## HOW TO COMPLETE THIS TASK
The lines to reproduce run from the one containing "box(bm, (-.86, -.02, .21), (-.80, .02, .53))" to the end of the listing. Reproduce them exactly, both ends included, and nothing else.

## DATA SUPPLIED
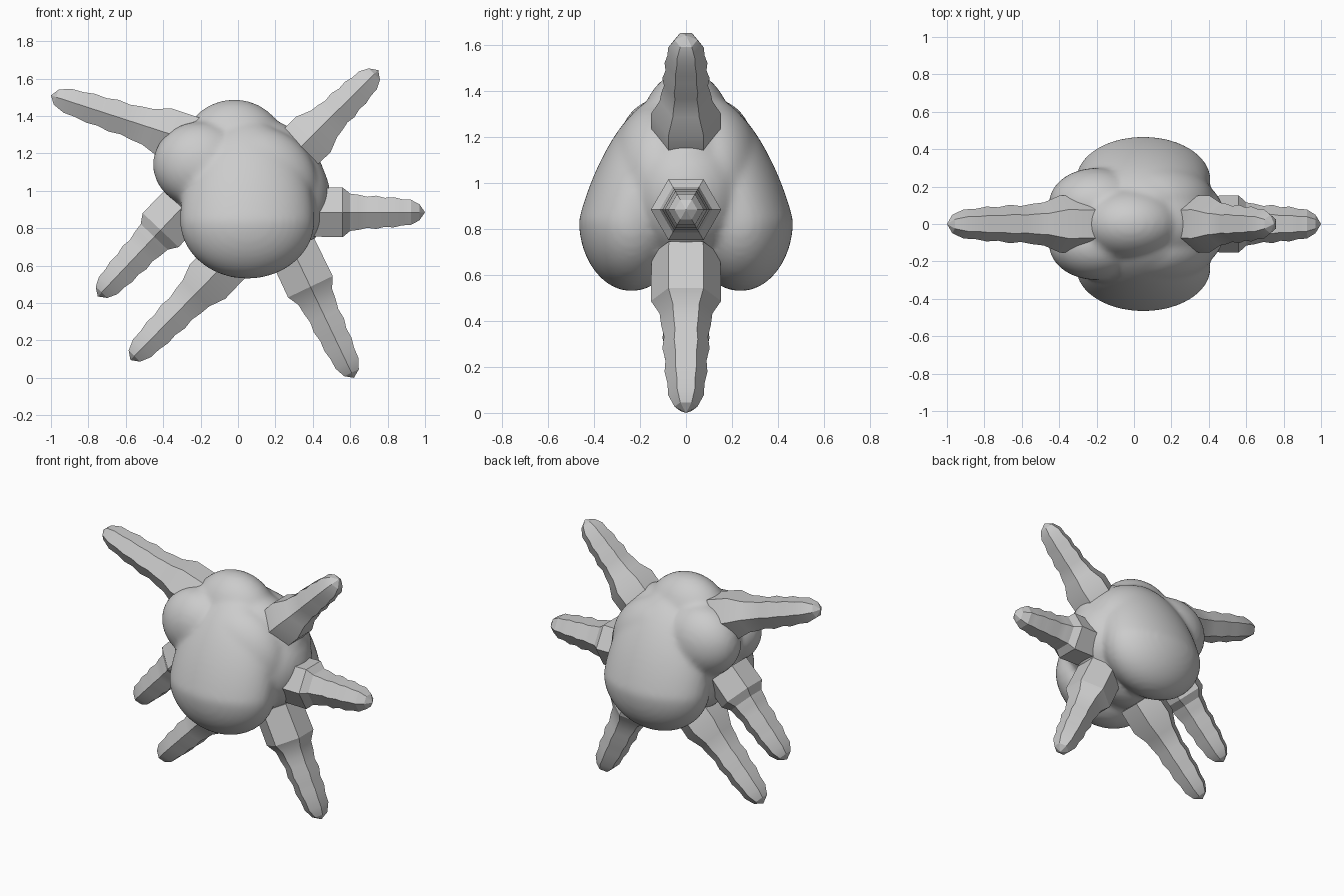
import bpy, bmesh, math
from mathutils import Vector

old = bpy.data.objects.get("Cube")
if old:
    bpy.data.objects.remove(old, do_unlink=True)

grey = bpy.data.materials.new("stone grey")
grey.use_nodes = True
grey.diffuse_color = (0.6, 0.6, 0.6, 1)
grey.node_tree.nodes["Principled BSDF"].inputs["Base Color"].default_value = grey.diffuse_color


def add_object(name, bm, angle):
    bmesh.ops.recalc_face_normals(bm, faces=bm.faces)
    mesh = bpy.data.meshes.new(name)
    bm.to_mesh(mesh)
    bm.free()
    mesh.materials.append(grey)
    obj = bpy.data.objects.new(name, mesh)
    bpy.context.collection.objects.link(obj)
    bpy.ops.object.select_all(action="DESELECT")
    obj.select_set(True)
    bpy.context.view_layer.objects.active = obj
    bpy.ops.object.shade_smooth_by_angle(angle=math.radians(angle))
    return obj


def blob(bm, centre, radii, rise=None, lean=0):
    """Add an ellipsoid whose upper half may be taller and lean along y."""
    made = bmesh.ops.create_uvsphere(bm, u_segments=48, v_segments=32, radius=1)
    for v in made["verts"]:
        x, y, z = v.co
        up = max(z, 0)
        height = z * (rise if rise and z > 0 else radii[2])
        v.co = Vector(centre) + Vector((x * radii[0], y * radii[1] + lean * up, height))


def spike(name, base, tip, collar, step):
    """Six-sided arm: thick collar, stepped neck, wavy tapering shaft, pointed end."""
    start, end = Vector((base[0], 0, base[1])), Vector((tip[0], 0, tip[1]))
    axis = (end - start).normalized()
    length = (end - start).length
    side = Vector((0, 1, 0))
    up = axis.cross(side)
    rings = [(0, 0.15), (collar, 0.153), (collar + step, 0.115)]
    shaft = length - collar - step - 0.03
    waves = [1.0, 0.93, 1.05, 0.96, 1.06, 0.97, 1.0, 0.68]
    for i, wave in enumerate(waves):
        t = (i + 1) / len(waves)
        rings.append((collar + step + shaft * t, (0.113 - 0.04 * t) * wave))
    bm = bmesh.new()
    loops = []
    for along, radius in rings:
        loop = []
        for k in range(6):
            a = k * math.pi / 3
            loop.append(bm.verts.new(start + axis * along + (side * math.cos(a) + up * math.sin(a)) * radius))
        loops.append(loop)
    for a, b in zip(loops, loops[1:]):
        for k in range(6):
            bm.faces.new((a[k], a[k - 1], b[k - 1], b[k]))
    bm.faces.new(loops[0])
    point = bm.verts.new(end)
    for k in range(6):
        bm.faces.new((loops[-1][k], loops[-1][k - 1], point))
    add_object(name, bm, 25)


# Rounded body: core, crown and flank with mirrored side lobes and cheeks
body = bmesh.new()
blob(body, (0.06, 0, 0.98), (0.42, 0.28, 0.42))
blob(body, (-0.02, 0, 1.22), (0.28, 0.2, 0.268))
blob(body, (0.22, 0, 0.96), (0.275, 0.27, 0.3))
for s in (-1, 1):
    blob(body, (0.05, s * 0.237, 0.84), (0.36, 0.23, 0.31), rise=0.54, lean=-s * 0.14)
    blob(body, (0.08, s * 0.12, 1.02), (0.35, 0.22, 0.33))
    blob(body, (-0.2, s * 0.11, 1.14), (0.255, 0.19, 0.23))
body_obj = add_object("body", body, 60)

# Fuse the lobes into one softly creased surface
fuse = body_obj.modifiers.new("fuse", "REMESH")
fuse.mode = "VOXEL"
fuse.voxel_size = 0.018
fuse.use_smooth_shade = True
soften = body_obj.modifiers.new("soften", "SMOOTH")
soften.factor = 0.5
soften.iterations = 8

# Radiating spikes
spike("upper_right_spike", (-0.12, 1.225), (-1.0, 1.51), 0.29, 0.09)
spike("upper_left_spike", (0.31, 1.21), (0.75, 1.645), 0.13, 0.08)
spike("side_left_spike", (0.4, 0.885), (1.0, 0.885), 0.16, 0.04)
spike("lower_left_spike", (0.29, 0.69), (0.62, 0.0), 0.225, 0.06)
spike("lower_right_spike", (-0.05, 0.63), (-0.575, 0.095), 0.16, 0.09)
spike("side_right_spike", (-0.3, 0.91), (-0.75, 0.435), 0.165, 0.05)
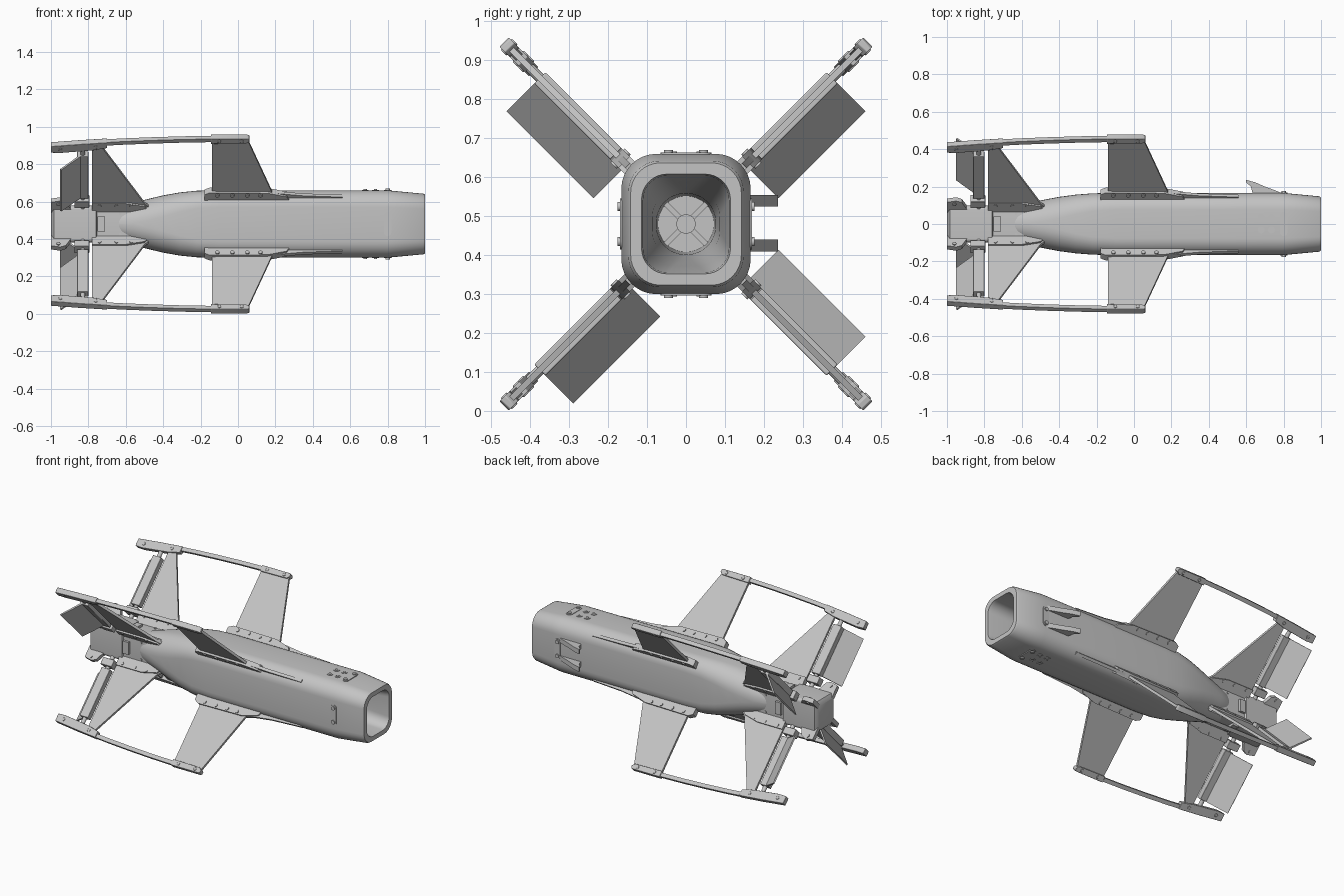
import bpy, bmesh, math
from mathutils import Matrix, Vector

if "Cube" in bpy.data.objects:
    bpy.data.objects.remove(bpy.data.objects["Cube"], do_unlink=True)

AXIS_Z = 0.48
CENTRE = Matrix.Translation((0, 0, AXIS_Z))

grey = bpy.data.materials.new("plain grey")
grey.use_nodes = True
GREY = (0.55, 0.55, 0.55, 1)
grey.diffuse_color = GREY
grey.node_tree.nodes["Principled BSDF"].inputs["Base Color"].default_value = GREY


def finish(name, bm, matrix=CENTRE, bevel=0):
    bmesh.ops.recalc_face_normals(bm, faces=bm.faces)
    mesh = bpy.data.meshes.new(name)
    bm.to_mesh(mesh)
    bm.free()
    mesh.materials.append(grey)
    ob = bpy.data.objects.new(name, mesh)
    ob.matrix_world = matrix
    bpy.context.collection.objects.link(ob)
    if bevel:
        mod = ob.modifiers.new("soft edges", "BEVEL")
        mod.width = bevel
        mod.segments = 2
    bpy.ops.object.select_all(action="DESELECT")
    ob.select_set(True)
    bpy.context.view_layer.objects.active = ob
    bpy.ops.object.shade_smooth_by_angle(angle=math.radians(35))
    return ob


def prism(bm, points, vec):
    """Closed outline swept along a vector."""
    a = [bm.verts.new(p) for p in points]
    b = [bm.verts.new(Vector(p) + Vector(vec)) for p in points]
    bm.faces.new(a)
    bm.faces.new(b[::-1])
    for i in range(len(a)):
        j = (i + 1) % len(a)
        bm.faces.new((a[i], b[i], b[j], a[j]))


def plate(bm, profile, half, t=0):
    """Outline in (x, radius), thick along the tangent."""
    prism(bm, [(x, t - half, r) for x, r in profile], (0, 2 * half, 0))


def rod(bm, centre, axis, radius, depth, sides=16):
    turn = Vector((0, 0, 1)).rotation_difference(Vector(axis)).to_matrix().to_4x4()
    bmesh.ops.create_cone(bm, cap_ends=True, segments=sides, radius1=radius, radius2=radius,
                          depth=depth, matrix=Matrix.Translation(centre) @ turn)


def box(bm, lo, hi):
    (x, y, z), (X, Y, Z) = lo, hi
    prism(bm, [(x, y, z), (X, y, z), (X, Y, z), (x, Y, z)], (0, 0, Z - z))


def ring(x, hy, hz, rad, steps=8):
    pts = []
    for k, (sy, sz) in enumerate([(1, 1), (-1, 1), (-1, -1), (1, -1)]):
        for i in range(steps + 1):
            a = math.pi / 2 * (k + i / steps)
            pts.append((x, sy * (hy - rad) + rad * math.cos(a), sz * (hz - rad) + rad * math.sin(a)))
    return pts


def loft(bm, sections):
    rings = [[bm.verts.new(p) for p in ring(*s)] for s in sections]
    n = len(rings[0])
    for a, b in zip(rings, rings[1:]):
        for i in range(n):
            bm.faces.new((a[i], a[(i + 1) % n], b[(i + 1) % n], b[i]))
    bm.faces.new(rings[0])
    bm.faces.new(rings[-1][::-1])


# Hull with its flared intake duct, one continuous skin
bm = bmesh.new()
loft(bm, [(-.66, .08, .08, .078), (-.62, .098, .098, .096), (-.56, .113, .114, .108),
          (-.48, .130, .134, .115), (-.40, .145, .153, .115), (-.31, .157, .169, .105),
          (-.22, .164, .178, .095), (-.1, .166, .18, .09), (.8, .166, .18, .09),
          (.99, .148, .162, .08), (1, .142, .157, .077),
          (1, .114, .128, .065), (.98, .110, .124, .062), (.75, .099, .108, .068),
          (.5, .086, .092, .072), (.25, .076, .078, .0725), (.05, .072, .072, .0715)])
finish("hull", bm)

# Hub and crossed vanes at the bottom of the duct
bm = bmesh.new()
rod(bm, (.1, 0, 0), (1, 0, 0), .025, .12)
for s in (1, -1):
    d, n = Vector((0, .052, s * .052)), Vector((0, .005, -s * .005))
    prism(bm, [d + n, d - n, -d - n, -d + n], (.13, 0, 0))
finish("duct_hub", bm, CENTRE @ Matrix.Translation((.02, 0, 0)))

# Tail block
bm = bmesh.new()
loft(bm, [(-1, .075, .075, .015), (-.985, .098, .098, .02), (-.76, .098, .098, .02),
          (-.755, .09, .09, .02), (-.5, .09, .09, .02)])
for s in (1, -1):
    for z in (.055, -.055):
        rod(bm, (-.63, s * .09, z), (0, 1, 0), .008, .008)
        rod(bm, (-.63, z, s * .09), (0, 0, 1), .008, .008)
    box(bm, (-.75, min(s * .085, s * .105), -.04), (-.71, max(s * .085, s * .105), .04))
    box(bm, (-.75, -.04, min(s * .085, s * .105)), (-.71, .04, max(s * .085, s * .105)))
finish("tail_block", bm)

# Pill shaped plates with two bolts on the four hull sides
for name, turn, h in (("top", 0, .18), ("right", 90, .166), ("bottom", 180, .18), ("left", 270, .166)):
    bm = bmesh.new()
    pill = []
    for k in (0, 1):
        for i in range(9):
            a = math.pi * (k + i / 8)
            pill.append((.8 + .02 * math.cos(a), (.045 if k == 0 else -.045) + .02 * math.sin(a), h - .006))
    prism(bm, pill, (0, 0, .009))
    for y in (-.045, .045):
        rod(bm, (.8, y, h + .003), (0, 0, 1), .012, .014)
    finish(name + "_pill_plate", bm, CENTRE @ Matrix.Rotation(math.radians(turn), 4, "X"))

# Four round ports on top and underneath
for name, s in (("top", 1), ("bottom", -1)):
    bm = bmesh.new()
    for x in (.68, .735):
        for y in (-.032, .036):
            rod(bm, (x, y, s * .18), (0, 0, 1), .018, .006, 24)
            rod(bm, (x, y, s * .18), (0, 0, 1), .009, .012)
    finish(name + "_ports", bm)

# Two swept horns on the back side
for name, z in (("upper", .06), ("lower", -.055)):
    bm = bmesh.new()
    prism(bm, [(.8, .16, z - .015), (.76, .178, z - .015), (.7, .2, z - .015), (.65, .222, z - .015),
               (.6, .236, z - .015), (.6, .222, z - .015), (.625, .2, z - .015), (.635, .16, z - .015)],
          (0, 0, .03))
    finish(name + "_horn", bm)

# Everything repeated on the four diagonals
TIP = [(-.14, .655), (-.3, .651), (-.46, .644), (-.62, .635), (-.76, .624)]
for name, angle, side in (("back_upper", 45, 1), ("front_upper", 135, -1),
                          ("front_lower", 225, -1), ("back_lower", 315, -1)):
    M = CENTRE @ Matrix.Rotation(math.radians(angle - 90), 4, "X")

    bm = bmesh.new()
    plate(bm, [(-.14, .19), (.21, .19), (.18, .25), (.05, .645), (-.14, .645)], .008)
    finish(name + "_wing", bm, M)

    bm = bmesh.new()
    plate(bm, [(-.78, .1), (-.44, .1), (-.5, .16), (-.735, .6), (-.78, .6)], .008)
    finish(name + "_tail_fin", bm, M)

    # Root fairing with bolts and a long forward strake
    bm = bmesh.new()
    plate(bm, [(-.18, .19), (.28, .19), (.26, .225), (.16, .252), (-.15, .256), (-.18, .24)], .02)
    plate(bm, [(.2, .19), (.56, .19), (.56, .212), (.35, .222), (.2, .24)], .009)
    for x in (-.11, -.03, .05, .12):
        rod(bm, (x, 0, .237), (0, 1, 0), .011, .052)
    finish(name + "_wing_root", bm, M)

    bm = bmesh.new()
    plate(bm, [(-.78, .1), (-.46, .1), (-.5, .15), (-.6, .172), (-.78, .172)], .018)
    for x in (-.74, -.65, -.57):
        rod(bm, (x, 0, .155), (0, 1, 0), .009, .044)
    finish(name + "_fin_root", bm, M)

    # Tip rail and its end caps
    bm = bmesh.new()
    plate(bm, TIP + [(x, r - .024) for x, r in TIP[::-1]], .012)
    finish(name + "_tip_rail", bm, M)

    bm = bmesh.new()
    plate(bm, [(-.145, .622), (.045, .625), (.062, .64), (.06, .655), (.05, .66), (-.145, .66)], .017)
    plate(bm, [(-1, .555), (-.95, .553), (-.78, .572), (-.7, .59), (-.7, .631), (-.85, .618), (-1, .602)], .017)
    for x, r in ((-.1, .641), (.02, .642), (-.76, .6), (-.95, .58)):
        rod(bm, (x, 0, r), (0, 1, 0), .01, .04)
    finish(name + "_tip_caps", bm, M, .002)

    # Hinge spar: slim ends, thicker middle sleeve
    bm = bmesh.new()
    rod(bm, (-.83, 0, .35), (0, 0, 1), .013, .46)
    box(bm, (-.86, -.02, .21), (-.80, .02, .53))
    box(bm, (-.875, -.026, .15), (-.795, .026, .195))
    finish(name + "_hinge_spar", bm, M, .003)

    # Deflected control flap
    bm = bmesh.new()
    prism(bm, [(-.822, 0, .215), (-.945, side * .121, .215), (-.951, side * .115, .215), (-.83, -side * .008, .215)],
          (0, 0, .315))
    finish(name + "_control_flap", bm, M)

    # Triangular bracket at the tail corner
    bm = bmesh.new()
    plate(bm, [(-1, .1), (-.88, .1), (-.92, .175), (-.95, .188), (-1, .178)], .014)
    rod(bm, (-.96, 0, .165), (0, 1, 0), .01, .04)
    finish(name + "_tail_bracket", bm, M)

## RESPONSE FOR THIS EXERCISE
    box(bm, (-.86, -.02, .21), (-.80, .02, .53))
    box(bm, (-.875, -.026, .15), (-.795, .026, .195))
    finish(name + "_hinge_spar", bm, M, .003)

    # Deflected control flap
    bm = bmesh.new()
    prism(bm, [(-.822, 0, .215), (-.945, side * .121, .215), (-.951, side * .115, .215), (-.83, -side * .008, .215)],
          (0, 0, .315))
    finish(name + "_control_flap", bm, M)

    # Triangular bracket at the tail corner
    bm = bmesh.new()
    plate(bm, [(-1, .1), (-.88, .1), (-.92, .175), (-.95, .188), (-1, .178)], .014)
    rod(bm, (-.96, 0, .165), (0, 1, 0), .01, .04)
    finish(name + "_tail_bracket", bm, M)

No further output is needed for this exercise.